What is it about that word? Aroostook. “The County,” we call it in Maine. When you think of the State of Maine, maybe the quaint or upscale coastline comes to mind, ragged glacier-carved cliffs, peninsulas and islands in the Gulf of Maine. Lobsters, fisheries, boats.
Or maybe it’s mountains, the Western Mountains where we live and snowshoe. Where skiing, hunting, fishing, hiking and getting lost in the woods all come to mind. The terminus of the Appalachian Trail is at the top of our Greatest Mountain, Katahdin.

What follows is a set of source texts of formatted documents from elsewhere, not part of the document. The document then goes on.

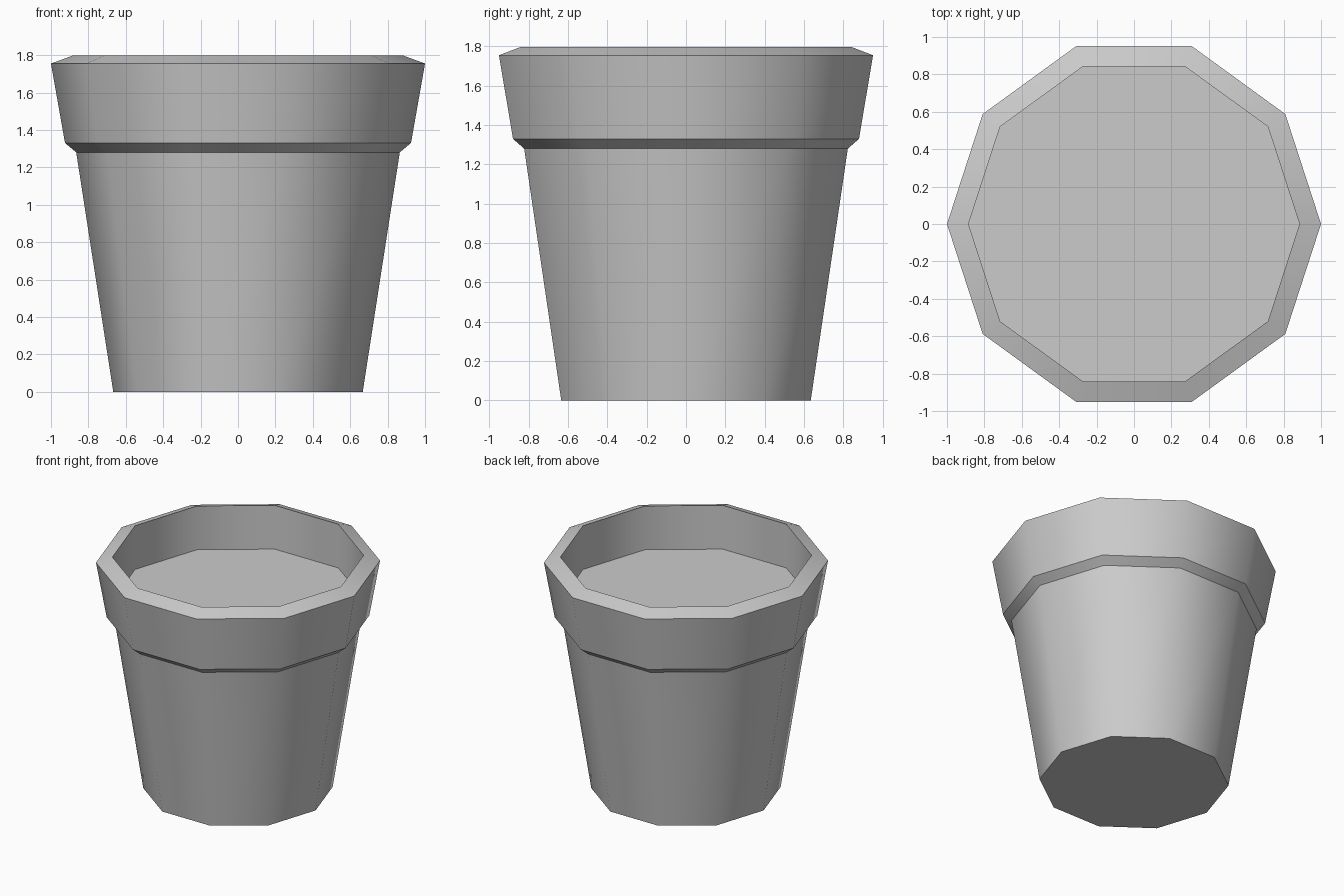
import bpy, bmesh, math

if "Cube" in bpy.data.objects:
    bpy.data.objects.remove(bpy.data.objects["Cube"])

SIDES = 10


def ring(bm, radius, z):
    return [bm.verts.new((radius * math.cos(2 * math.pi * i / SIDES),
                          radius * math.sin(2 * math.pi * i / SIDES), z))
            for i in range(SIDES)]


def finish(name, bm):
    bmesh.ops.recalc_face_normals(bm, faces=bm.faces)
    mesh = bpy.data.meshes.new(name)
    bm.to_mesh(mesh)
    bm.free()
    obj = bpy.data.objects.new(name, mesh)
    bpy.context.collection.objects.link(obj)
    bpy.ops.object.select_all(action='DESELECT')
    obj.select_set(True)
    bpy.context.view_layer.objects.active = obj
    # smooth around the sides, sharp at the ledges and rim
    bpy.ops.object.shade_smooth_by_angle(angle=math.radians(37))
    return obj


# Pot: base, tapered wall, ledge, collar, sloped rim, inner wall, soil level
profile = [(0.667, 0), (0.865, 1.28), (0.925, 1.33),
           (1.0, 1.755), (0.885, 1.797), (0.885, 1.457)]
bm = bmesh.new()
rings = [ring(bm, r, z) for r, z in profile]
for low, high in zip(rings, rings[1:]):
    for i in range(SIDES):
        j = (i + 1) % SIDES
        bm.faces.new((low[i], low[j], high[j], high[i]))
bm.faces.new(rings[0][::-1])   # underside
bm.faces.new(rings[-1])        # soil surface
finish("flower_pot", bm)
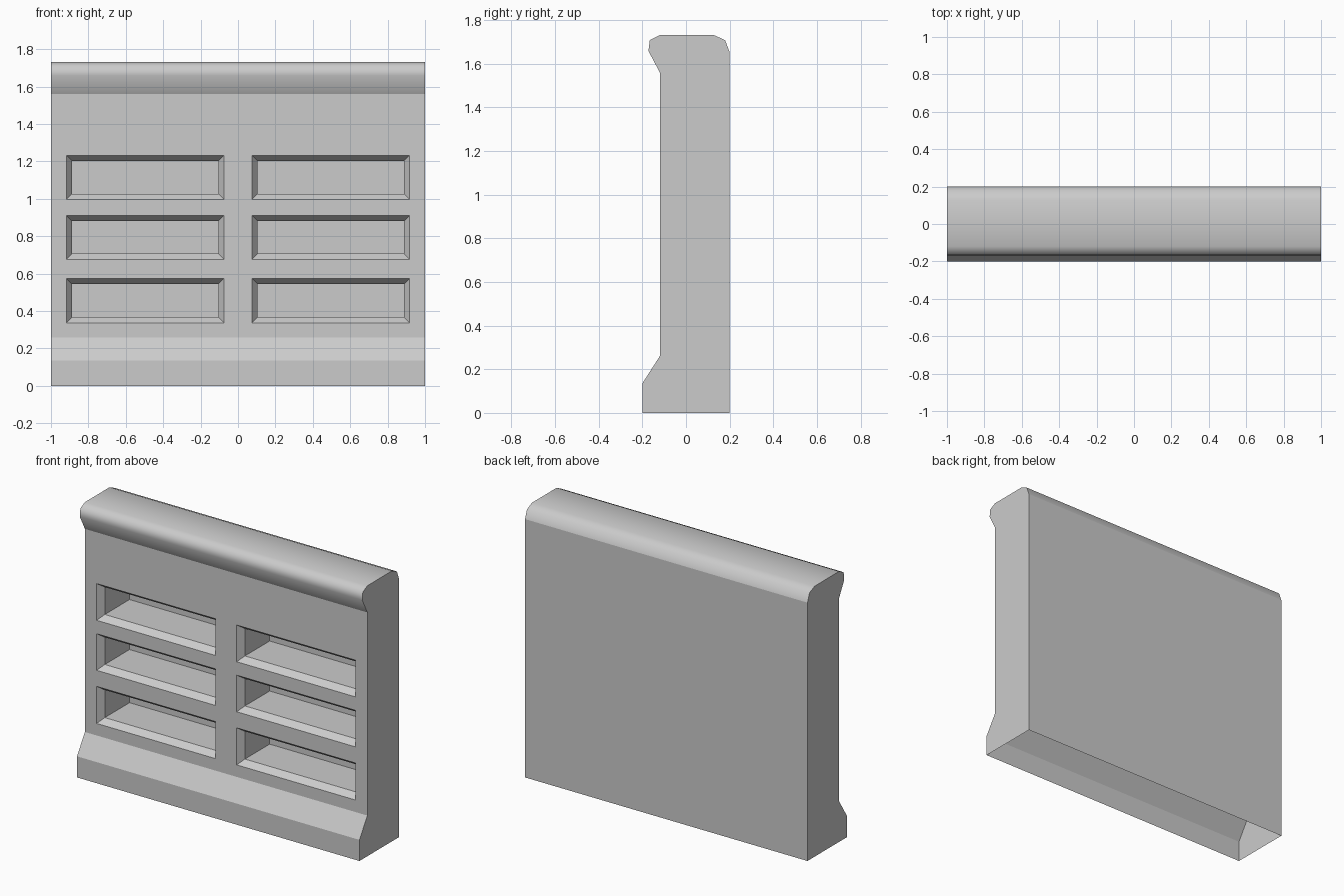
import bpy, bmesh

if "Cube" in bpy.data.objects:
    bpy.data.objects.remove(bpy.data.objects["Cube"])

# Niche layout: column edges across the wall, (bottom, top) of each row
XS = [-1.0, -0.917, -0.075, 0.075, 0.917, 1.0]
ROWS = [(0.337, 0.574), (0.677, 0.911), (0.997, 1.232)]
FRONT_Y = -0.12

# Side profile (y, z): front foot, face split at the niche rows, cap, back
foot = [(-0.2, 0.0), (-0.2, 0.135), (FRONT_Y, 0.26)]
face = [(FRONT_Y, z) for row in ROWS for z in row]
cap = [(FRONT_Y, 1.56), (-0.172, 1.658), (-0.166, 1.708), (-0.12, 1.731),
       (0.128, 1.731), (0.179, 1.708), (0.2, 1.653)]
profile = foot + face + cap + [(0.2, 0.0)]

bm = bmesh.new()
grid = [[bm.verts.new((x, y, z)) for y, z in profile] for x in XS]

# Long strips across the wall; the underside stays open
niches = []
cap_start = len(foot) + len(face)
cap_end = cap_start + len(cap) - 1
niche_rows = range(len(foot), cap_start, 2)
for j in range(len(XS) - 1):
    a, b = grid[j], grid[j + 1]
    for i in range(len(profile) - 1):
        f = bm.faces.new((a[i], b[i], b[i + 1], a[i + 1]))
        f.smooth = cap_start <= i < cap_end
        if i in niche_rows and j in (1, 3):
            niches.append(f)

# End walls
bm.faces.new(grid[0])
bm.faces.new(reversed(grid[-1]))
bm.normal_update()

# Niches: bevelled rim, then a deep straight recess
bmesh.ops.inset_individual(bm, faces=niches, thickness=0.03, depth=-0.04,
                           use_even_offset=True)
deep = bmesh.ops.extrude_discrete_faces(bm, faces=niches)["faces"]
bmesh.ops.translate(bm, vec=(0, 0.25, 0),
                    verts=list({v for f in deep for v in f.verts}))

mesh = bpy.data.meshes.new("niche_wall")
bm.to_mesh(mesh)
bm.free()
wall = bpy.data.objects.new("niche_wall", mesh)
bpy.context.collection.objects.link(wall)
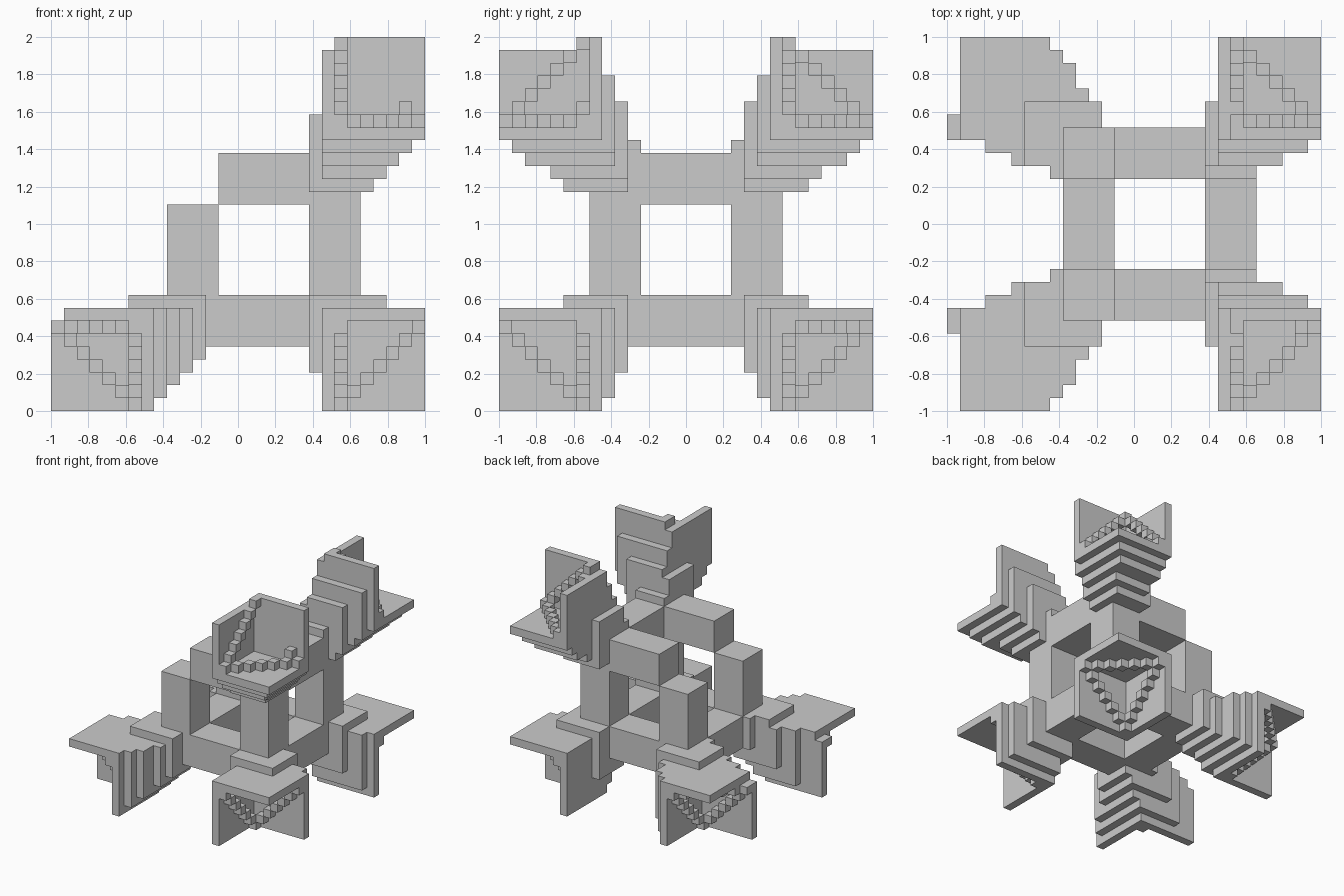
import bpy, bmesh
from itertools import product
from mathutils import Vector

if "Cube" in bpy.data.objects:
    bpy.data.objects.remove(bpy.data.objects["Cube"])

N = 29                 # the model sits on a 29-cell block grid
U = 2 / N
taken = set()          # cells already used, so parts never overlap


def box(lo, hi):
    return set(product(*(range(a, b) for a, b in zip(lo, hi))))


def build(name, cells):
    """Skin a set of grid cells with their outer faces only."""
    cells = cells - taken
    taken.update(cells)
    bm = bmesh.new()
    verts = {}

    def vert(p):
        if p not in verts:
            verts[p] = bm.verts.new((p[0] * U - 1, p[1] * U - 1, p[2] * U))
        return verts[p]

    for c in sorted(cells):
        for axis, side in product(range(3), (0, 1)):
            n = list(c)
            n[axis] += 2 * side - 1
            if tuple(n) in cells:
                continue
            b, d = (axis + 1) % 3, (axis + 2) % 3
            loop = []
            for i, j in ((0, 0), (1, 0), (1, 1), (0, 1)):
                p = list(c)
                p[axis] += side
                p[b] += i
                p[d] += j
                loop.append(vert(tuple(p)))
            bm.faces.new(loop if side else loop[::-1])
    bmesh.ops.dissolve_limit(bm, angle_limit=0.01, verts=bm.verts, edges=bm.edges)
    mesh = bpy.data.meshes.new(name)
    bm.to_mesh(mesh)
    bm.free()
    ob = bpy.data.objects.new(name, mesh)
    bpy.context.collection.objects.link(ob)


def shell(lo, hi):
    """Three one-cell plates meeting at the inner corner lo."""
    out = set()
    for axis in range(3):
        h = list(hi)
        h[axis] = lo[axis] + 1
        out |= box(lo, h)
    return out


def stair(axis):
    """Diagonal run of small blocks lying on one plate."""
    out = set()
    for i in range(22, 29):
        p = [i, 50 - i]
        p.insert(axis, 22)
        out.add(tuple(p))
    return out


# cube frame: twelve bars, with the upper left bar left out
F0, F1 = (9, 7, 5), (24, 22, 20)
frame = set()
for axis in range(3):
    for ends in product((0, 1), repeat=2):
        lo, hi = list(F0), list(F1)
        for k, e in zip([a for a in range(3) if a != axis], ends):
            if e:
                lo[k] = F1[k] - 4
            else:
                hi[k] = F0[k] + 4
        frame |= box(lo, hi)
frame -= box((9, 7, 16), (13, 22, 20))

# nested plates in outward corner coordinates: short and long versions
short = (shell((21, 21, 21), (29, 29, 29)) | box((21, 20, 21), (28, 21, 28))
         | shell((20, 19, 20), (26, 24, 26)))
long = shell((21, 21, 21), (29, 29, 28)) | box((22, 21, 28), (29, 22, 29))
for lo, hi in (((21, 20, 20), (28, 28, 26)), ((21, 20, 19), (27, 27, 25)),
               ((21, 19, 18), (26, 25, 24)), ((20, 19, 17), (25, 24, 23))):
    long |= shell(lo, hi)
long |= box((20, 18, 17), (24, 19, 21))

# six corners: (right?, back?, top?)
for right, back, top in ((1, 0, 0), (1, 1, 0), (1, 0, 1), (1, 1, 1), (0, 0, 0), (0, 1, 0)):
    if right and not top:
        plates = short
    elif right:
        plates = long
    else:
        plates = {(z, y, x) for x, y, z in long}
    steps = [stair(0), stair(1), stair(2)]
    if right and not back:                 # front right corners have broken triangles
        if top:
            steps[1] = {(27, 22, 23)}
        else:
            steps[2] = set()

    def place(cells):
        return {tuple(v if out else N - 1 - v for v, out in zip(c, (right, back, top)))
                for c in cells}

    tag = "_".join((("bottom", "top")[top], ("front", "back")[back], ("left", "right")[right]))
    build("corner_plates_" + tag, place(plates))
    build("corner_steps_" + tag, place(set().union(*steps)))

build("cube_frame", frame)
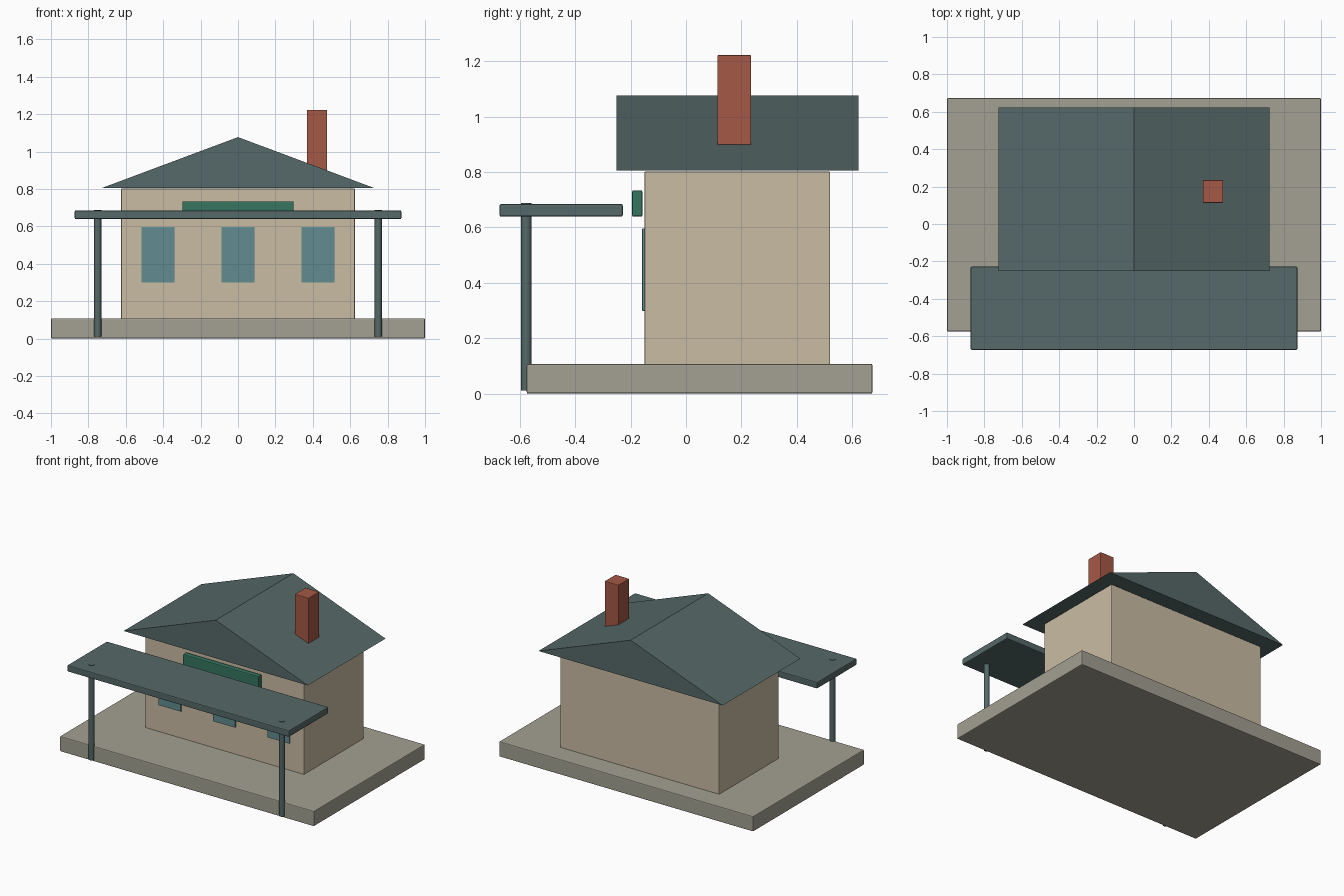
import bpy, bmesh

cube = bpy.data.objects.get("Cube")
if cube:
    bpy.data.objects.remove(cube, do_unlink=True)


def material(name, r, g, b):
    """Flat material from 0-255 sRGB values, stored as linear."""
    lin = [((c / 255 + 0.055) / 1.055) ** 2.4 for c in (r, g, b)] + [1.0]
    mat = bpy.data.materials.new(name)
    mat.use_nodes = True
    mat.diffuse_color = lin
    mat.node_tree.nodes["Principled BSDF"].inputs["Base Color"].default_value = lin
    return mat


stone = material("stone grey", 163, 160, 146)
plaster = material("cream plaster", 201, 188, 164)
slate = material("slate green grey", 86, 104, 104)
brick = material("brick red", 164, 88, 70)
glass = material("window blue", 98, 140, 145)
green = material("sign green", 54, 117, 96)


def new_object(name, bm, mat):
    bmesh.ops.recalc_face_normals(bm, faces=bm.faces)
    mesh = bpy.data.meshes.new(name)
    bm.to_mesh(mesh)
    bm.free()
    mesh.materials.append(mat)
    obj = bpy.data.objects.new(name, mesh)
    bpy.context.collection.objects.link(obj)
    return obj


def box(name, xs, ys, zs, mat, bevel=0.0):
    """Box spanning the given ranges, with softened edges if wanted."""
    bm = bmesh.new()
    bmesh.ops.create_cube(bm, size=1)
    for v in bm.verts:
        v.co = [(lo + hi) / 2 + c * (hi - lo)
                for c, (lo, hi) in zip(v.co, (xs, ys, zs))]
    obj = new_object(name, bm, mat)
    if bevel:
        mod = obj.modifiers.new("soft edges", "BEVEL")
        mod.width = bevel
        mod.segments = 2
    return obj


# Ground slab and house body
box("base_slab", (-1, 1), (-0.575, 0.673), (0, 0.108), stone, 0.006)
box("house_walls", (-0.625, 0.625), (-0.15, 0.52), (0.1, 0.802), plaster, 0.004)

# Gable roof: triangle profile extruded front to back
bm = bmesh.new()
gable = bm.faces.new([bm.verts.new((x, -0.25, z))
                      for x, z in ((-0.725, 0.806), (0.725, 0.806), (0, 1.077))])
extruded = bmesh.ops.extrude_face_region(bm, geom=[gable])["geom"]
bmesh.ops.translate(bm, vec=(0, 0.873, 0),
                    verts=[g for g in extruded if isinstance(g, bmesh.types.BMVert)])
new_object("gable_roof", bm, slate)

# Chimney
box("chimney", (0.368, 0.476), (0.113, 0.235), (0.897, 1.222), brick, 0.004)

# Porch canopy with its sign
box("porch_canopy", (-0.873, 0.873), (-0.673, -0.228), (0.639, 0.685), slate, 0.006)
box("sign_board", (-0.298, 0.298), (-0.195, -0.157), (0.639, 0.734), green, 0.006)

# Porch posts, just showing through the canopy top
for side, x in (("right", -0.75), ("left", 0.75)):
    bm = bmesh.new()
    bmesh.ops.create_cone(bm, cap_ends=True, segments=16,
                          radius1=0.019, radius2=0.019, depth=0.677)
    bmesh.ops.translate(bm, verts=bm.verts, vec=(x, -0.576, 0.3495))
    for face in bm.faces:
        face.smooth = len(face.verts) == 4
    for edge in bm.edges:
        edge.smooth = all(f.smooth for f in edge.link_faces)
    new_object("porch_post_" + side, bm, slate)

# Front windows as thin plates
for name, x in (("right", -0.428), ("middle", 0), ("left", 0.428)):
    box("window_" + name, (x - 0.088, x + 0.088), (-0.158, -0.149),
        (0.299, 0.597), glass, 0.002)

What we don’t think of is farmland, homegrown nourishment, Canadian borderlands, and …the Amish. Also, we don’t think of Ohio.
I recall my astonishment the first time I saw an Amishman in Maine. He was standing on the mezzanine in L.L. Bean’s, famous outfitter of outdoorsmen and women. This anomaly, wearing signature Amishman’s hat and beard, stood quietly observing. Everything. Everything in the hustle of shoppers shopping. I stopped shopping, gazing at him in his survey. The difference in our gazes? Mine, I’m sure, was one of astonishment. His was not.
A word is a tiny thing, a written word.
What mystery is housed in the word forest? Evergreen boughs upturned in mist, crowned with cones. And breathing leaves. Try the word Story itself.
Via Middle English, Norman French, Latin (historia), and Greek: Wisdom. In story we have the source and house of our imaginations.
Now try. The County. Aroostook.
I sat in the Ohio kitchen with books spread out, having just read a word. I said the word aloud. Someone little called. A door whanged. I stood automatically, walked three steps, reached up and got out peanut butter. There was white cold milk in the refrigerator, and soft bread speckled with cracked wheat on the counter. The word Aroostook was thickening against the roof of my mouth.
It’s been years, but that’s how I remember it. I’d like to go there. However, driving the Town Road today, my spouse Allen asks, “Why Aroostook? Why is it so important to you?”
The word must be highly selective.
My words now were purely explanatory: about that Ohio kitchen twelve years behind. About the endless prehistoric forest in some corner of a distant northern state. About that forest’s ablation into a sea of pine stumps; each five, six, or seven feet in diameter. And of how potatoes now grew in their stead. Aroostook was now an aisle of civilization bordering a rolling plain of farms, edging, in turn, a great industrial north woods filled with thin trees. And I had been listening to its story.
Aroostook, I said, is the mystique of exploring Aroostook.
What I did not say was that I explore words, search out their sounds, meanings and mysteries. Use them to evoke more mystery. I write words because I am called by the Word.
Used with permission of Wipf and Stock Publishers
I must mention that sometimes the wrong button is clicked at the publishers’ site. Make certain you are clicking on the ebook button, not that of the hardcopy. They both have the same price (sans coupon). To get the free ebook–the page is HERE. At the shopping cart checkout, paste in the code word UPLANDS. This will get the free ebook, offer ongoing till the end of May. Thank you!!